Was Wilfred Benitez the best pure boxer you ever faced?

Yes, without question. He was a mirror image of what I considered myself as a boxer. That was one of my toughest fights, by far. It’s sad that he’s not mentioned in the same breath as Hearns, Hagler and Duran.

It always bothered me that he wasn’t considered in our league, the reason being that he never beat any of us. But he should be right up there.   

Was the Dicky Eklund knockdown, highlighted in the movie “The Fighter,” legit?

It was legit that I was knocked down, or pushed down. [Chuckles] But I remember that fight like it was yesterday because that guy, Dick Eklund, was so unorthodox. And it was the first time in my life I really experienced racial hatred from the fans. We’re talking about Boston back in ’78. 

Do you regret coming out of retirement past your prime to fight Terry Norris and Hector Camacho? 

Do I regret it? Yeah, I do, but it took that to wake me up to the fact that my time was over, my time was gone. Sometimes it just takes that kind of beating, if you will, to wake up. It does. I didn’t want to take it. I took it in intervals.

The first time was in ’91. I retired and came back in ’97. Woo! I mean, come on! I don’t know, man. A six-year layoff? That was crazy! My career was relatively short, whether you look at either its length in years or the number of fights I had. But it was brutal.

That’s because it was the Golden Age in terms of welterweights and middleweights.

Exactly! You couldn’t mess around in that era.

With mounting medical evidence that contact sports aren’t providing ample equipment to mitigate against cerebral concussions, how would you feel about boxing associations mandating protective headgear for fighters, not just for sparring, but also during bouts?

I’m not in favor of that because we learn as amateurs how to protect ourselves. And that’s why there’s a third man in the ring, the referee. And that’s why there has to be a very strong boxing commission that doesn’t allow guys in the ring who don’t belong there.

Look at football, where you still have injuries no matter how much they improve the helmets and other equipment. Boxing’s a poor man’s sport. We can’t afford to play golf or tennis. It is what it is. It’s kept so many kids off the street.

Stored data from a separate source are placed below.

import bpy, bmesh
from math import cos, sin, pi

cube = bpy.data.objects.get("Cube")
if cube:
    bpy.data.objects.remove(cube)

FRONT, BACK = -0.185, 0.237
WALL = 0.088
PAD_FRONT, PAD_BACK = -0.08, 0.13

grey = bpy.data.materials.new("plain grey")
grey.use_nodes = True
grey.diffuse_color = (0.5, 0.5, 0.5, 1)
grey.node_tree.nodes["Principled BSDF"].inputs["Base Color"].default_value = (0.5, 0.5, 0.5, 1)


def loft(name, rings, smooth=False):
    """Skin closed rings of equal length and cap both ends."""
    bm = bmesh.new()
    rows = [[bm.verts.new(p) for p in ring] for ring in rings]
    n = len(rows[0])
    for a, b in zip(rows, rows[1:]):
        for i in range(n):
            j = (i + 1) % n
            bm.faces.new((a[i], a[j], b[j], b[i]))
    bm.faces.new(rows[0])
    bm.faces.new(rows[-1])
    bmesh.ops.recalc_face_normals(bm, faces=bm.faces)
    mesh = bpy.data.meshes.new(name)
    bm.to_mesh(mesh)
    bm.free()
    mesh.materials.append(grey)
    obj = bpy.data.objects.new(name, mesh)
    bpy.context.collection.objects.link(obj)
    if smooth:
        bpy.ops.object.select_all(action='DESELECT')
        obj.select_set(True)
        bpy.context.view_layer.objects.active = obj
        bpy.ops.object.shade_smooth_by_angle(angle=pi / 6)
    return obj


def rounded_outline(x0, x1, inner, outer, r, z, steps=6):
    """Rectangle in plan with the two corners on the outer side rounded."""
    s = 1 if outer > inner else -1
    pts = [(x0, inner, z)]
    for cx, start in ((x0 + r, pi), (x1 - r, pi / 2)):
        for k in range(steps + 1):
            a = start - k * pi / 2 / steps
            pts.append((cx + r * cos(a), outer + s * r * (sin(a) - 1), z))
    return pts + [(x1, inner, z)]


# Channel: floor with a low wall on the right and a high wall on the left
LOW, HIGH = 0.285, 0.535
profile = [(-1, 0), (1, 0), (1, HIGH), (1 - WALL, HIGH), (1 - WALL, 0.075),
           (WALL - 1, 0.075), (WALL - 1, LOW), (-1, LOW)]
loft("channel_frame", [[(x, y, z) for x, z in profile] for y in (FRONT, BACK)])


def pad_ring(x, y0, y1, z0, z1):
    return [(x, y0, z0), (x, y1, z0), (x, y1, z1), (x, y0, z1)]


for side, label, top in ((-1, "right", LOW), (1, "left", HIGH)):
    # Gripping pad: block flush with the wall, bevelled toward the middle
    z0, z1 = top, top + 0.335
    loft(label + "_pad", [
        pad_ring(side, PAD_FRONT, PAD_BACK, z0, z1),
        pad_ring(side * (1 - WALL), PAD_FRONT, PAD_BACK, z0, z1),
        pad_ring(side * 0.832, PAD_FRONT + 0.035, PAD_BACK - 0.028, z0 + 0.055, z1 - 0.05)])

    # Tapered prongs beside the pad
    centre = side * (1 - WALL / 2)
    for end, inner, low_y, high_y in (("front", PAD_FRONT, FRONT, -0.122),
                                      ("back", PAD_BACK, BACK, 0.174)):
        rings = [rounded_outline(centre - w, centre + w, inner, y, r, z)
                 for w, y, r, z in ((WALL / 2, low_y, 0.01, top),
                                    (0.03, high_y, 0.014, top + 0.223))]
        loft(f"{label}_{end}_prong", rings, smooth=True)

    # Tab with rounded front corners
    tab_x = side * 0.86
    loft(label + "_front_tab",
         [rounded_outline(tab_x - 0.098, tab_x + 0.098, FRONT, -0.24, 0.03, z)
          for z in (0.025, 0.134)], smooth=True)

It kept me off the street.

What is the most important thing you have learned from your experience of battling drug addiction?

I learned that I had character defects, that I was allergic to alcohol and drugs, and that I had an obsession with all the bad stuff. But thank God that I woke up and that I had good people around me to support me. There’s not much more I can say about it. You have to want to be a better person.

On “Celebrity Ghost Stories,” you appeared with one of my favorite young ancestresses, Leila Jean Davis, and you shared some very personal experiences. How did you like being on the show? 

I enjoyed it. I never thought in a million years that I would tell people that I saw a ghost. And I’ve seen a lot of ghosts. [Laughs]

Is there any question no one ever asks you, that you wish someone would?

Yeah, how’s your day? [Chuckles]

Are you ever afraid?

Yes, we all are afraid of something. We might not admit it, but we are.

What is your guiltiest pleasure?

It used to be a pint of ice cream in bed.

What inspired you to write the book?

To be honest, I don’t know. I started one back in 1982 or ’83 when I first retired. But I was only 25 or 26 and not ready to write my memoirs. 

What music have you been listening to? 

“Dance with My Father” by Luther Vandross.

What is your favorite dish to cook?

I’m pretty good with oatmeal.

What excites you?

Success. But not necessarily monetary success.

How do you define success? 

Success is attaining your dream while helping others to benefit from that dream materializing.

How did your first big heartbreak impact who you are as a person?

It made me realize how much I loved that person.

What advice do you have for anyone who wants to follow in your footsteps?

You don’t play boxing. You really don’t. You play golf, you play tennis, but you don’t play boxing. 

How do you want to be remembered?

As someone who had an impact outside the ring.